:: GIVEN RECORDS
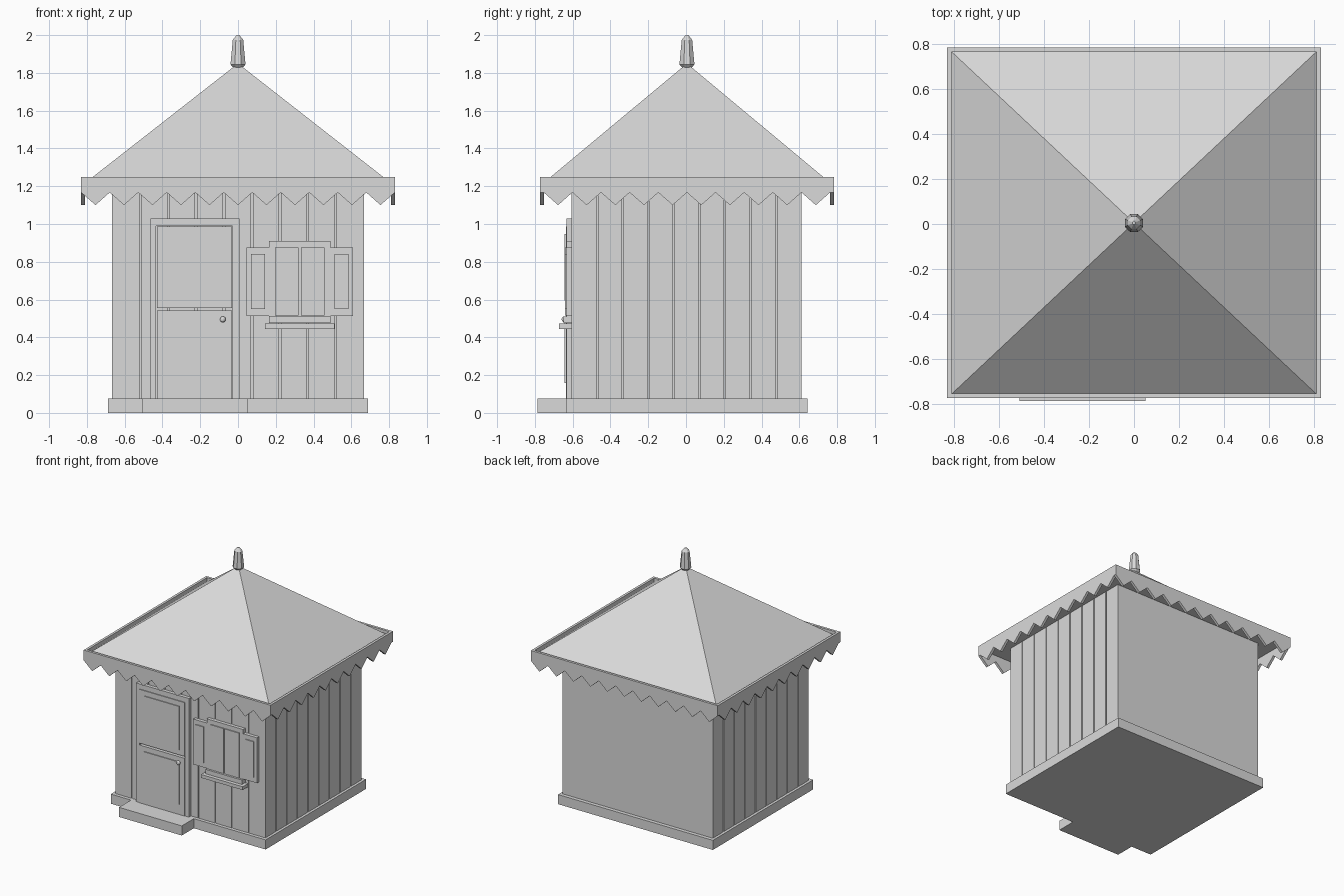
import bpy, bmesh, math

if "Cube" in bpy.data.objects:
    bpy.data.objects.remove(bpy.data.objects["Cube"])

CY = 0.005                     # hut centre in y
X, Y0, Y1 = 0.667, -0.605, 0.612   # outer wall faces
mat = bpy.data.materials.new("plain_grey")
mat.diffuse_color = (0.7, 0.7, 0.7, 1)
mat.use_nodes = True
mat.node_tree.nodes["Principled BSDF"].inputs["Base Color"].default_value = mat.diffuse_color


def finish(name, bm):
    bmesh.ops.recalc_face_normals(bm, faces=bm.faces[:])
    me = bpy.data.meshes.new(name)
    bm.to_mesh(me)
    bm.free()
    me.materials.append(mat)
    ob = bpy.data.objects.new(name, me)
    bpy.context.collection.objects.link(ob)
    return ob


def add_box(bm, x0, x1, y0, y1, z0, z1):
    vs = bmesh.ops.create_cube(bm, size=1)["verts"]
    for v in vs:
        v.co = ((x0 + x1) / 2 + v.co.x * (x1 - x0),
                (y0 + y1) / 2 + v.co.y * (y1 - y0),
                (z0 + z1) / 2 + v.co.z * (z1 - z0))


def boxes(name, *dims):
    bm = bmesh.new()
    for d in dims:
        add_box(bm, *d)
    return finish(name, bm)


# base slab and door step
boxes("base", (-0.688, 0.688, -0.632, 0.642, 0, 0.077))
boxes("door_step", (-0.508, 0.05, -0.785, -0.63, 0, 0.077))

# wall core, plain at the back
T = 0.008
boxes("wall_core", (-X + T, X - T, Y0 + T, Y1, 0.07, 1.22))


# planks on front, left and right: nine each with thin gaps
def planks(lo, hi, n=9, gap=0.008):
    w = (hi - lo) / n
    for i in range(n):
        yield (lo + i * w + (gap / 2 if i else 0),
               lo + (i + 1) * w - (gap / 2 if i < n - 1 else 0))


boxes("front_planks", *[(a, b, Y0, Y0 + T, 0.07, 1.22) for a, b in planks(-X, X)])
for side, s in (("left", -1), ("right", 1)):
    xa, xb = sorted((s * X, s * (X - T)))
    boxes(side + "_planks", *[(xa, xb, a, b, 0.07, 1.22) for a, b in planks(Y0, Y1)])

# roof pyramid
bm = bmesh.new()
base = [bm.verts.new((sx * 0.81, CY + sy * 0.76, 1.217))
        for sx, sy in ((-1, -1), (1, -1), (1, 1), (-1, 1))]
apex = bm.verts.new((0, CY, 1.85))
bm.faces.new(base)
for i in range(4):
    bm.faces.new((base[i], base[(i + 1) % 4], apex))
finish("roof", bm)


# zigzag boards around the eaves
def zigzag_board(name, half, teeth, place):
    w = 2 * half / teeth
    pts = [(-half, 1.25), (-half, 1.167)]
    for i in range(teeth):
        pts += [(-half + (i + 0.5) * w, 1.10), (-half + (i + 1) * w, 1.167)]
    pts.append((half, 1.25))
    bm = bmesh.new()
    f = bm.faces.new([bm.verts.new(place(u, 0, z)) for u, z in pts])
    ext = bmesh.ops.extrude_face_region(bm, geom=[f])["geom"]
    d = place(0, 0.02, 0)
    o = place(0, 0, 0)
    bmesh.ops.translate(bm, verts=[v for v in ext if isinstance(v, bmesh.types.BMVert)],
                        vec=[p - q for p, q in zip(d, o)])
    finish(name, bm)


for name, s in (("front", -1), ("back", 1)):
    zigzag_board(name + "_eave_board", 0.83, 11,
                 lambda u, t, z: (u, CY + s * (0.778 - t), z))
for name, s in (("left", -1), ("right", 1)):
    zigzag_board(name + "_eave_board", 0.758, 10,
                 lambda u, t, z: (s * (0.83 - t), CY + u, z))

# eight-sided finial from stacked rings
bm = bmesh.new()
rings = []
for r, z in ((0.025, 1.825), (0.043, 1.845), (0.03, 1.975), (0.008, 2.0)):
    rings.append([bm.verts.new((r * math.cos(math.pi * (k + 0.5) / 4),
                                CY + r * math.sin(math.pi * (k + 0.5) / 4), z))
                  for k in range(8)])
for a, b in zip(rings, rings[1:]):
    for k in range(8):
        bm.faces.new((a[k], a[(k + 1) % 8], b[(k + 1) % 8], b[k]))
bm.faces.new(rings[0])
bm.faces.new(rings[-1])
finish("finial", bm)


# door frame, two door halves with raised panels
boxes("door_frame",
      (-0.463, -0.433, -0.632, -0.6, 0.07, 1.03),
      (-0.028, 0.007, -0.632, -0.6, 0.07, 1.03),
      (-0.433, -0.028, -0.632, -0.6, 0.99, 1.03))
for name, z0, z1, m in (("lower", 0.077, 0.541, 0.08), ("upper", 0.556, 0.988, 0.04)):
    boxes(name + "_door", (-0.43, -0.031, -0.635, -0.6, z0, z1))
    boxes(name + "_door_panel", (-0.385, -0.076, -0.642, -0.63, z0 + m, z1 - 0.04))

# door knob
bm = bmesh.new()
bmesh.ops.create_uvsphere(bm, u_segments=10, v_segments=6, radius=0.016)
bmesh.ops.translate(bm, verts=bm.verts[:], vec=(-0.08, -0.643, 0.495))
finish("door_knob", bm)

# window: frame, two closed leaves, bottom rail and sill
WX = 0.327
boxes("window_frame", (WX - 0.162, WX + 0.162, -0.632, -0.6, 0.475, 0.91))
for name, s in (("left", -1), ("right", 1)):
    xs = sorted((WX + s * 0.006, WX + s * 0.13))
    boxes(name + "_window_pane", (*xs, -0.64, -0.63, 0.515, 0.875))
    # open shutters either side, each with a raised panel
    xs = sorted((WX + s * 0.16, WX + s * 0.283))
    boxes(name + "_shutter", (*xs, -0.632, -0.6, 0.512, 0.876))
    boxes(name + "_shutter_panel", (xs[0] + 0.025, xs[1] - 0.025, -0.64, -0.63, 0.55, 0.84))
boxes("window_rail", (WX - 0.162, WX + 0.162, -0.648, -0.6, 0.475, 0.51))
boxes("window_sill", (WX - 0.185, WX + 0.185, -0.672, -0.6, 0.445, 0.472))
::::
# INSTRUCTIONS FOR THE TASK
In the data above, retype exactly and only the lines between the one holding "rings.append([bm.verts.new((r * math.cos(math.pi" and the one holding "for name, z0, z1, m", inclusive.

# SOLVED EXERCISE
    rings.append([bm.verts.new((r * math.cos(math.pi * (k + 0.5) / 4),
                                CY + r * math.sin(math.pi * (k + 0.5) / 4), z))
                  for k in range(8)])
for a, b in zip(rings, rings[1:]):
    for k in range(8):
        bm.faces.new((a[k], a[(k + 1) % 8], b[(k + 1) % 8], b[k]))
bm.faces.new(rings[0])
bm.faces.new(rings[-1])
finish("finial", bm)


# door frame, two door halves with raised panels
boxes("door_frame",
      (-0.463, -0.433, -0.632, -0.6, 0.07, 1.03),
      (-0.028, 0.007, -0.632, -0.6, 0.07, 1.03),
      (-0.433, -0.028, -0.632, -0.6, 0.99, 1.03))
for name, z0, z1, m in (("lower", 0.077, 0.541, 0.08), ("upper", 0.556, 0.988, 0.04)):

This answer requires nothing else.